Hot Water System
A basic solar system using black water pipes laid on a black background, on a hot sunny day the water can get very hot on a cool cloudy day it does not. We like the idea of our guests working with nature and choosing appropriate times to shower however on a cloudy or cooler day there is an alternative Australian solar hot water system which is much more high-tech and stores the hot water so that you can still have a hot shower no matter what the weather.
Guests are encouraged to use biodegradable products in the shower and the kitchen. When washing greasy pots and pans we ask you to use kitchen towel to remove the worst of the grease before contaminating the water. All waste water is used in your own garden.
Most of the food waste can be either fed to the pigs or chickens – anything not suitable should be composted and bins are provided for this purpose.
Rubbish and Recycling
Any landfill rubbish goes into black bin bags for LANDFILL needless to say we try to keep this to a minimum. Plastics, metals, paper and cardboard go into yellow bin bags for recycling and all glass goes to the bottle bank – again we supply all the necessary labeled bins and bags.
Cycling is definitely encouraged. It is beautiful here and the roads are very quiet (French drivers actually like cyclists)!! Bikes and a tandem are available for hire. If you arrive by bike (and look sweaty enough to convince us that you really have cycled from England or the nearest train station ) then we’ll give you 5% off the price of the yurt!
Wherever possible we encourage our “yurties” to shop locally. There are many local producers within easy cycling distance. Fruit, vegetables and eggs are available from Chez Devalon, and depending on availability, lamb and pork from our freezer we make a wide range of sausages pork and lamb for your BBQ’s, be careful of the tonsil scorchers! We have local dairy farmers for milk, fantastic ice-cream and occasionally beef. A goat farmer for milk, cheese and occasionally meat (they make excellent sausages). Our local mayor is a trout farmer and you can go and choose a fish right out of one of his many vast tanks, and an excellent duck and goose farmer is very nearby.

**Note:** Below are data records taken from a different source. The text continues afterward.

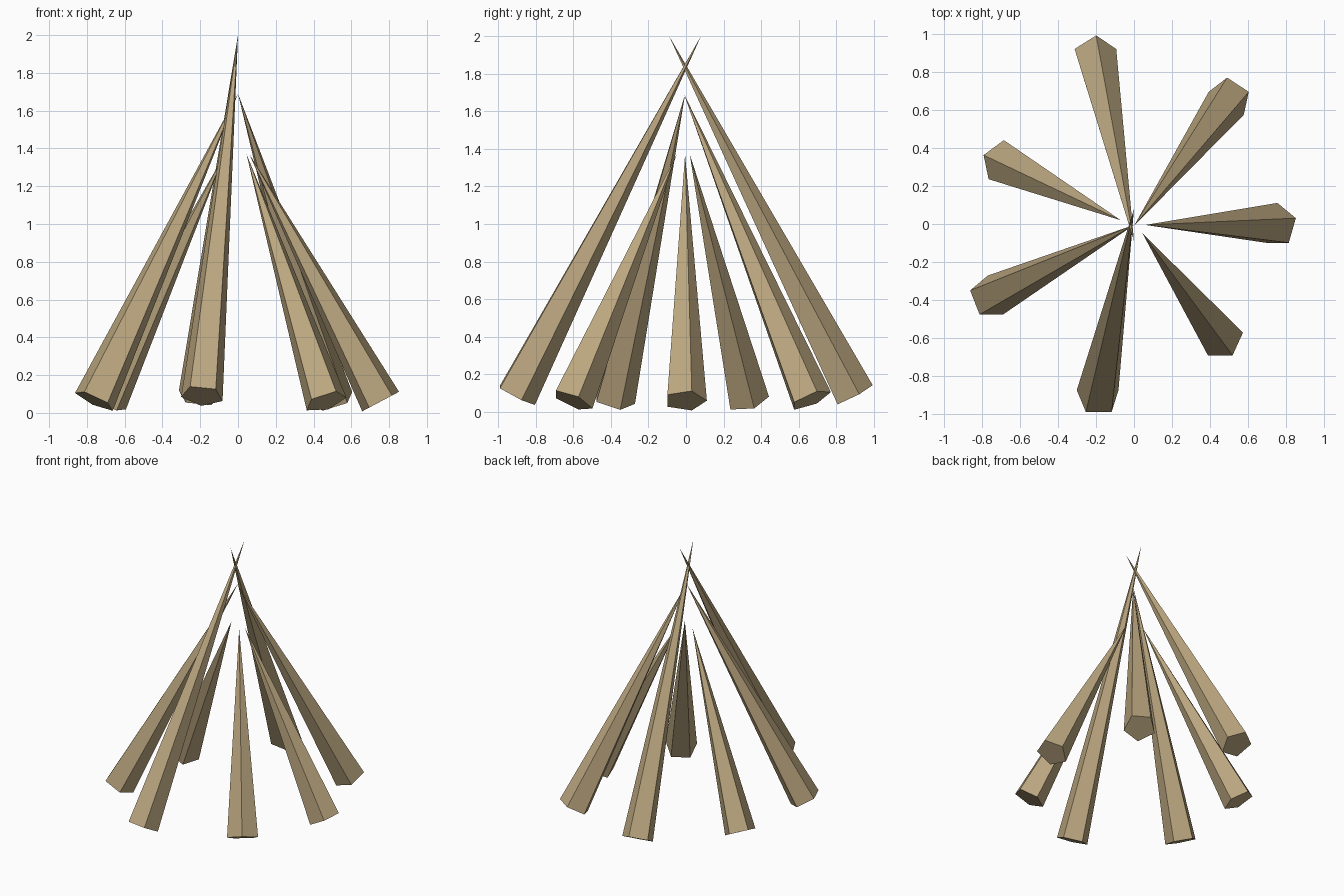
import bpy
from math import asin, atan2
from mathutils import Vector

cube = bpy.data.objects.get("Cube")
if cube:
    bpy.data.objects.remove(cube, do_unlink=True)

# Single bare wood colour
wood = bpy.data.materials.new("tan_wood")
wood.use_nodes = True
colour = (0.50, 0.385, 0.215, 1.0)
wood.diffuse_color = colour
wood.node_tree.nodes["Principled BSDF"].inputs["Base Color"].default_value = colour

BASE_RADIUS = 0.116


def add_pole(name, base, tip):
    """Five-sided tapered pole from the centre of its butt end to its point."""
    base, tip = Vector(base), Vector(tip)
    axis = tip - base
    length = axis.length
    d = axis / length
    # Tip about x, then y, without twisting around the pole
    bpy.ops.mesh.primitive_cone_add(
        vertices=5, radius1=BASE_RADIUS, radius2=0, depth=length,
        location=(base + tip) / 2,
        rotation=(asin(-d.y), atan2(d.x, d.z), 0))
    pole = bpy.context.object
    pole.name = name
    pole.data.materials.append(wood)


# Two tall crossing poles, two middle poles and three short ones
add_pole("tall_front_pole", (-0.19, -0.907, 0.09), (0, 0.08, 2))
add_pole("tall_back_pole", (-0.205, 0.89, 0.09), (0, -0.09, 2))
add_pole("middle_back_left_pole", (0.503, 0.663, 0.065), (0, -0.01, 1.69))
add_pole("middle_front_right_pole", (-0.76, -0.385, 0.065), (0, -0.005, 1.69))
add_pole("short_left_pole", (0.755, -0.005, 0.06), (0.06, -0.005, 1.37))
add_pole("short_front_left_pole", (0.465, -0.605, 0.06), (0.045, -0.05, 1.37))
add_pole("short_right_pole", (-0.696, 0.328, 0.06), (-0.07, 0.02, 1.37))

The local small town of Verteillac has a boulangerie, butchers and large convenience store (known as the Harrods of the Dordogne) along with a newsagent, post office, bank, bars, and restaurants and the local GP. There is also local wine (red, white and an excellent sparkling white wine) and the popular Charentaise drink, Pineau (a blend of grape juice and cognac) available from a producer just outside the nearby village of Champagne.
Candles are supplied (but more can be bought at the Harrods of the Dordogne if you need them) but they must be kept contained within a lantern (also supplied). The kitchen is lit by solar powered lights and there are also decorative (but subtle) fairly lights. Solar fairy lights and wind-up solar powered torches are also provided for you in the yurts.
We don’t want to beat people over the head with the eco stick but just give them a gentle nudge!!!